Copy every line below that has the word "data" in it.

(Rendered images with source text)

>>>>>

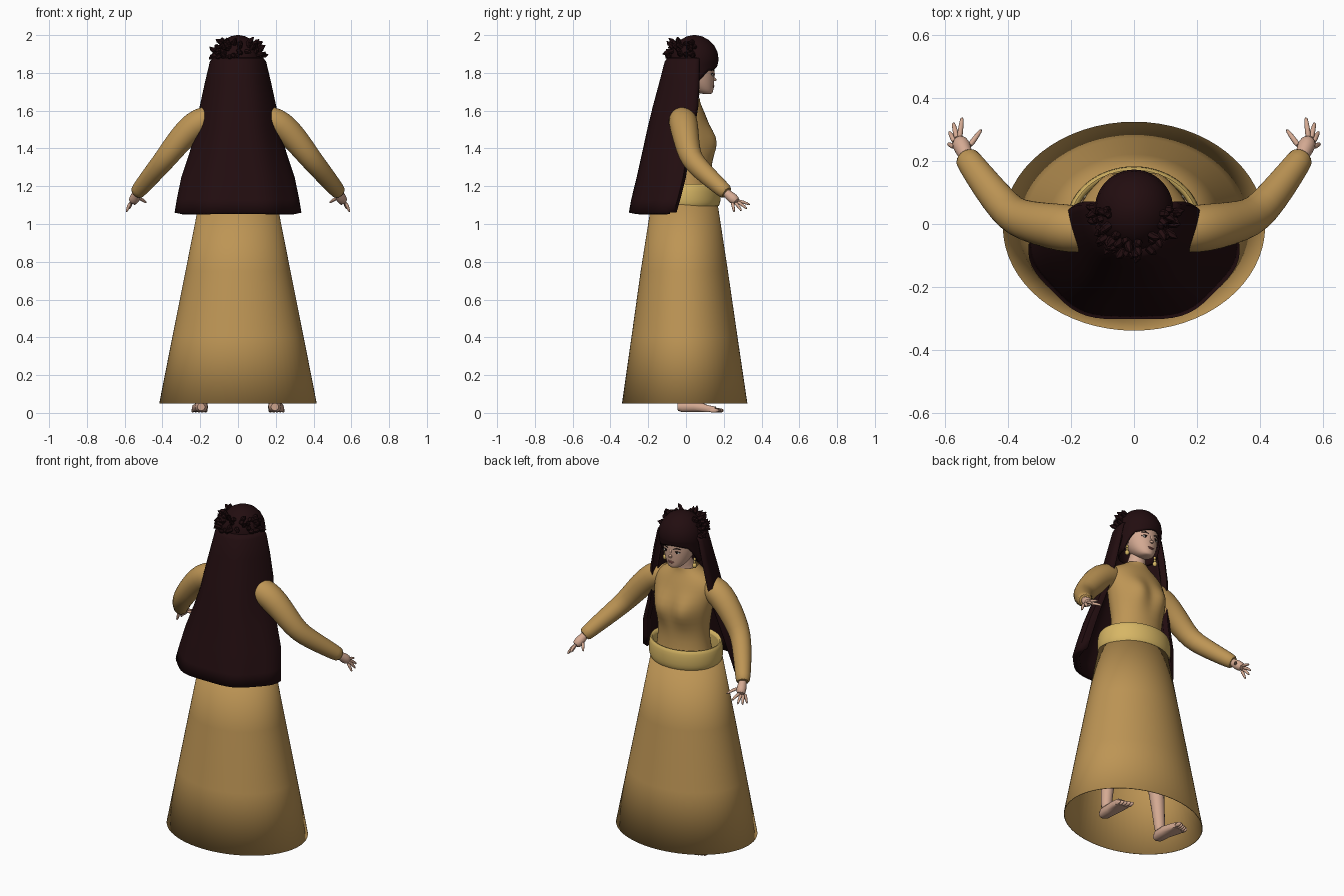
import bpy, bmesh, random
from math import sin, cos, pi, sqrt, radians
from mathutils import Vector

cube = bpy.data.objects.get("Cube")
if cube:
    bpy.data.objects.remove(cube)
random.seed(4)


def material(name, rgb):
    m = bpy.data.materials.new(name)
    m.use_nodes = True
    m.diffuse_color = (*rgb, 1)
    m.node_tree.nodes["Principled BSDF"].inputs["Base Color"].default_value = (*rgb, 1)
    return m


CLOTH = material("ochre cloth", (0.51, 0.30, 0.09))
SASH = material("pale gold", (0.68, 0.47, 0.13))
HAIR = material("dark hair", (0.016, 0.004, 0.005))
SKIN = material("skin", (0.66, 0.40, 0.29))
LIPS = material("lips", (0.42, 0.16, 0.13))
WHITE = material("eye white", (0.75, 0.72, 0.68))
DARK = material("eye dark", (0.01, 0.006, 0.005))


def finish(name, bm, mat, subsurf=0, thick=0, angle=60):
    bmesh.ops.recalc_face_normals(bm, faces=bm.faces)
    me = bpy.data.meshes.new(name)
    bm.to_mesh(me)
    bm.free()
    me.materials.append(mat)
    ob = bpy.data.objects.new(name, me)
    bpy.context.collection.objects.link(ob)
    if thick:
        s = ob.modifiers.new("thickness", 'SOLIDIFY')
        s.thickness, s.offset = thick, -1
    if subsurf:
        ob.modifiers.new("smooth", 'SUBSURF').levels = subsurf
        ob.modifiers["smooth"].render_levels = subsurf
    bpy.ops.object.select_all(action='DESELECT')
    bpy.context.view_layer.objects.active = ob
    ob.select_set(True)
    bpy.ops.object.shade_smooth_by_angle(angle=radians(angle))
    return ob


def skin_rows(bm, rows, closed=True, caps=True):
    """Bridge rows of points into a surface."""
    vs = [[bm.verts.new(p) for p in row] for row in rows]
    n = len(vs[0])
    for a, b in zip(vs, vs[1:]):
        for i in range(n if closed else n - 1):
            j = (i + 1) % n
            bm.faces.new((a[i], a[j], b[j], b[i]))
    if caps:
        bm.faces.new(vs[0])
        bm.faces.new(vs[-1])


def ovals(profile, segs=32):
    """Rows of ovals from (z, x radius, y radius, y centre)."""
    return [[(rx * cos(2 * pi * i / segs), yc + ry * sin(2 * pi * i / segs), z)
             for i in range(segs)] for z, rx, ry, yc in profile]


def tube(bm, path, side=1, segs=12):
    """Round tube through (x, y, z, radius) points."""
    pts = [Vector((p[0] * side, p[1], p[2])) for p in path]
    rows = []
    for k, p in enumerate(pts):
        d = pts[min(k + 1, len(pts) - 1)] - pts[max(k - 1, 0)]
        u = d.cross(Vector((0, 0, 1)))
        if u.length < 1e-4:
            u = Vector((1, 0, 0))
        u.normalize()
        v = d.cross(u).normalized()
        rows.append([p + path[k][3] * (u * cos(2 * pi * i / segs) + v * sin(2 * pi * i / segs))
                     for i in range(segs)])
    skin_rows(bm, rows)


def blob(bm, centre, size, segs=16):
    new = bmesh.ops.create_uvsphere(bm, u_segments=segs, v_segments=segs // 2, radius=1)["verts"]
    bmesh.ops.scale(bm, vec=size, verts=new)
    bmesh.ops.translate(bm, vec=centre, verts=new)


# Skirt: open oval cone
bm = bmesh.new()
skin_rows(bm, ovals([(0.05, 0.417, 0.332, -0.007), (0.4, 0.348, 0.281, -0.008),
                     (0.75, 0.278, 0.231, -0.009), (1.13, 0.203, 0.172, -0.008)], 64), caps=False)
finish("skirt", bm, CLOTH, thick=0.004)

# Sash: thick band round the waist
bm = bmesh.new()
skin_rows(bm, ovals([(z, 0.2 + r, 0.168 + r, 0) for z, r in
                     ((1.095, 0.006), (1.11, 0.014), (1.15, 0.017), (1.195, 0.014), (1.215, 0.006),
                      (1.21, -0.012), (1.1, -0.012), (1.095, 0.006))], 48), caps=False)
finish("sash", bm, SASH, 1)

# Bodice, pushed out at the bust
bm = bmesh.new()
skin_rows(bm, ovals([(1.07, 0.18, 0.145, 0.015), (1.15, 0.17, 0.13, 0.015), (1.25, 0.152, 0.112, 0.02),
                     (1.33, 0.158, 0.118, 0.02), (1.4, 0.17, 0.125, 0.02), (1.46, 0.18, 0.122, 0.02),
                     (1.53, 0.19, 0.11, 0.01), (1.58, 0.185, 0.098, 0.005), (1.62, 0.15, 0.085, 0.0),
                     (1.645, 0.1, 0.075, 0.0), (1.665, 0.072, 0.068, 0.005)], 40), caps=False)
for v in bm.verts:
    if v.co.y > 0.04:
        d = ((abs(v.co.x) - 0.08) / 0.06) ** 2 + ((v.co.z - 1.435) / 0.065) ** 2
        v.co.y += 0.042 * 2.718 ** -d
finish("bodice", bm, CLOTH, 1)

# Neck
bm = bmesh.new()
tube(bm, [(0, 0.0, 1.6, 0.075), (0, 0.005, 1.65, 0.062), (0, 0.02, 1.68, 0.048), (0, 0.045, 1.77, 0.046)], segs=20)
finish("neck", bm, SKIN, 1)

# Head with nose
bm = bmesh.new()
skin_rows(bm, ovals([(1.688, 0.022, 0.022, 0.112), (1.694, 0.04, 0.04, 0.102), (1.715, 0.06, 0.062, 0.084),
                     (1.75, 0.08, 0.083, 0.066), (1.8, 0.094, 0.096, 0.055), (1.86, 0.1, 0.102, 0.05),
                     (1.92, 0.088, 0.09, 0.05), (1.96, 0.05, 0.055, 0.05)]))
tube(bm, [(0, 0.142, 1.81, 0.007), (0, 0.149, 1.785, 0.01), (0, 0.154, 1.768, 0.014), (0, 0.148, 1.756, 0.01)])
for s in (1, -1):
    blob(bm, (s * 0.095, 0.045, 1.785), (0.012, 0.02, 0.032))
finish("head", bm, SKIN, 1)

# Face details
bm = bmesh.new()
blob(bm, (0, 0.1455, 1.731), (0.022, 0.005, 0.004))
blob(bm, (0, 0.1445, 1.724), (0.018, 0.005, 0.004))
finish("lips", bm, LIPS)
for s, side in ((1, "left"), (-1, "right")):
    bm = bmesh.new()
    blob(bm, (s * 0.038, 0.14, 1.79), (0.016, 0.0045, 0.006))
    finish(side + "_eye", bm, WHITE)
    bm = bmesh.new()
    blob(bm, (s * 0.037, 0.1425, 1.79), (0.006, 0.0035, 0.006))
    tube(bm, [(0.02, 0.145, 1.794, 0.002), (0.037, 0.1435, 1.798, 0.003), (0.056, 0.133, 1.793, 0.002)], s, 6)
    tube(bm, [(0.016, 0.148, 1.81, 0.002), (0.038, 0.145, 1.818, 0.003), (0.06, 0.133, 1.812, 0.002)], s, 6)
    finish(side + "_iris_and_brow", bm, DARK)
    # Drop earring
    bm = bmesh.new()
    for z, r in ((1.738, 0.008), (1.722, 0.007), (1.7, 0.013)):
        blob(bm, (s * 0.1, 0.06, z), (r, r, r * 1.2), 10)
    finish(side + "_earring", bm, SASH)


# Hair cap: dome whose lower edge lifts over the face
def cap_point(a, t):
    front = max(0, sin(a)) ** 0.8
    low = 1.72 + 0.1 * min(1, front * 1.5) + 0.018 * front * cos(a * 2 + 2.6)
    ang = t * pi / 2
    if t <= 1:
        r, z = sin(ang), 1.87 + 0.13 * cos(ang)
    else:
        r, z = 1 - 0.06 * (t - 1), 1.87 + (low - 1.87) * (t - 1)
    return (0.125 * r * cos(a), 0.045 + 0.128 * r * sin(a), z)


bm = bmesh.new()
skin_rows(bm, [[cap_point(2 * pi * i / 48, t) for i in range(48)]
               for t in (0.04, 0.2, 0.4, 0.6, 0.8, 1, 1.25, 1.5, 1.75, 2)], caps=False)
bmesh.ops.holes_fill(bm, edges=[e for e in bm.edges if e.is_boundary and e.verts[0].co.z > 1.95], sides=0)
finish("hair_cap", bm, HAIR, thick=0.012)

# Long hair: curtain open at the front, from (z, x radius, front y, back y)
rows = []
for z, rx, yf, yb in ((1.885, 0.1, 0.06, -0.05), (1.878, 0.135, 0.07, -0.1), (1.86, 0.149, 0.072, -0.113),
                      (1.75, 0.175, 0.072, -0.142), (1.62, 0.203, 0.065, -0.178), (1.5, 0.222, 0.045, -0.208),
                      (1.38, 0.255, 0.02, -0.235), (1.25, 0.298, -0.0, -0.265), (1.13, 0.322, -0.03, -0.295),
                      (1.06, 0.333, -0.05, -0.308)):
    row = []
    for i in range(41):
        a = -0.12 + (pi + 0.24) * i / 40
        c, s = cos(a), max(0, sin(a))
        wave = 1 + 0.025 * sin(7 * a) * (1.9 - z)
        row.append((rx * wave * (abs(c) ** 0.9) * (1 if c > 0 else -1) * (1 if sin(a) > 0 else 0.9),
                    yf + (yb - yf) * wave * s ** 0.95, z))
    rows.append(row)
bm = bmesh.new()
skin_rows(bm, rows, closed=False, caps=False)
# Face the curtain outwards so that it thickens inwards
curtain = finish("long_hair", bm, HAIR, thick=0.04)
mid = min(curtain.data.polygons, key=lambda p: p.center.y)
if mid.normal.y > 0:
    curtain.data.flip_normals()

# Ruffled tufts round the back of the crown
bm = bmesh.new()
for k in range(75):
    a = pi + random.uniform(-0.15, pi + 0.15)
    lift = random.uniform(0.05, 0.85)
    out = Vector((cos(a) * cos(lift), sin(a) * cos(lift), sin(lift)))
    base = Vector((0, 0.035, 1.875)) + Vector((out.x * 0.118, out.y * 0.125, out.z * 0.115))
    tip = base + out * 0.022 + Vector((random.uniform(-1, 1), random.uniform(-1, 0.5), random.uniform(-1, 1))) * 0.022
    tube(bm, [(*base, 0.013), (*((base + tip) / 2 + out * 0.006), 0.012), (*tip, 0.002)], segs=6)
finish("crown_tufts", bm, HAIR, angle=30)

# Limbs, mirrored
SLEEVE = [(0.1, -0.02, 1.565, 0.06), (0.17, -0.018, 1.553, 0.076), (0.23, -0.012, 1.525, 0.077),
          (0.3, 0.0, 1.455, 0.07), (0.37, 0.018, 1.365, 0.062), (0.41, 0.05, 1.315, 0.057),
          (0.47, 0.125, 1.245, 0.05), (0.525, 0.2, 1.178, 0.042), (0.538, 0.22, 1.162, 0.038)]
FINGERS = [((0.555, 0.27, 1.122), (0.546, 0.342, 1.1)), ((0.562, 0.268, 1.118), (0.575, 0.325, 1.078)),
           ((0.568, 0.258, 1.115), (0.588, 0.295, 1.066)), ((0.568, 0.245, 1.115), (0.592, 0.255, 1.06)),
           ((0.525, 0.245, 1.135), (0.483, 0.303, 1.11))]
for s, side in ((1, "left"), (-1, "right")):
    bm = bmesh.new()
    tube(bm, SLEEVE, s, 20)
    finish(side + "_sleeve", bm, CLOTH, 1)

    bm = bmesh.new()
    tube(bm, [(0.525, 0.2, 1.178, 0.022), (0.538, 0.225, 1.155, 0.024), (0.548, 0.25, 1.133, 0.031),
              (0.56, 0.272, 1.115, 0.022)], s)
    for root, tip in FINGERS:
        joint = [(a + b) / 2 for a, b in zip(root, tip)]
        tube(bm, [(*root, 0.011), (*joint[:2], joint[2] + 0.006, 0.009), (*tip, 0.006)], s, 8)
    finish(side + "_hand", bm, SKIN, 1)

    bm = bmesh.new()
    tube(bm, [(0.1, 0, 1.05, 0.085), (0.14, 0.005, 0.6, 0.06), (0.16, -0.015, 0.4, 0.055),
              (0.19, -0.01, 0.14, 0.033), (0.195, -0.008, 0.03, 0.032)], s, 16)
    finish(side + "_leg", bm, SKIN, 1)

    # Foot with toes
    bm = bmesh.new()
    tube(bm, [(0.195, -0.045, 0.032, 0.02), (0.195, -0.02, 0.034, 0.034), (0.195, 0.04, 0.034, 0.036),
              (0.202, 0.11, 0.024, 0.042), (0.205, 0.155, 0.018, 0.04)], s, 16)
    for v in bm.verts:
        v.co.z = max(0.004, v.co.z if v.co.y < 0.07 else min(v.co.z, 0.05 - 0.2 * (v.co.y - 0.07)))
    for k in range(5):
        blob(bm, (s * (0.172 + 0.017 * k), 0.175 - 0.007 * k, 0.013), (0.011 - 0.001 * k, 0.026, 0.012), 10)
    finish(side + "_foot", bm, SKIN)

<<<<<

### [SOLUTION TO THIS EXERCISE]
cube = bpy.data.objects.get("Cube")
    bpy.data.objects.remove(cube)
    m = bpy.data.materials.new(name)
    me = bpy.data.meshes.new(name)
    ob = bpy.data.objects.new(name, me)
mid = min(curtain.data.polygons, key=lambda p: p.center.y)
    curtain.data.flip_normals()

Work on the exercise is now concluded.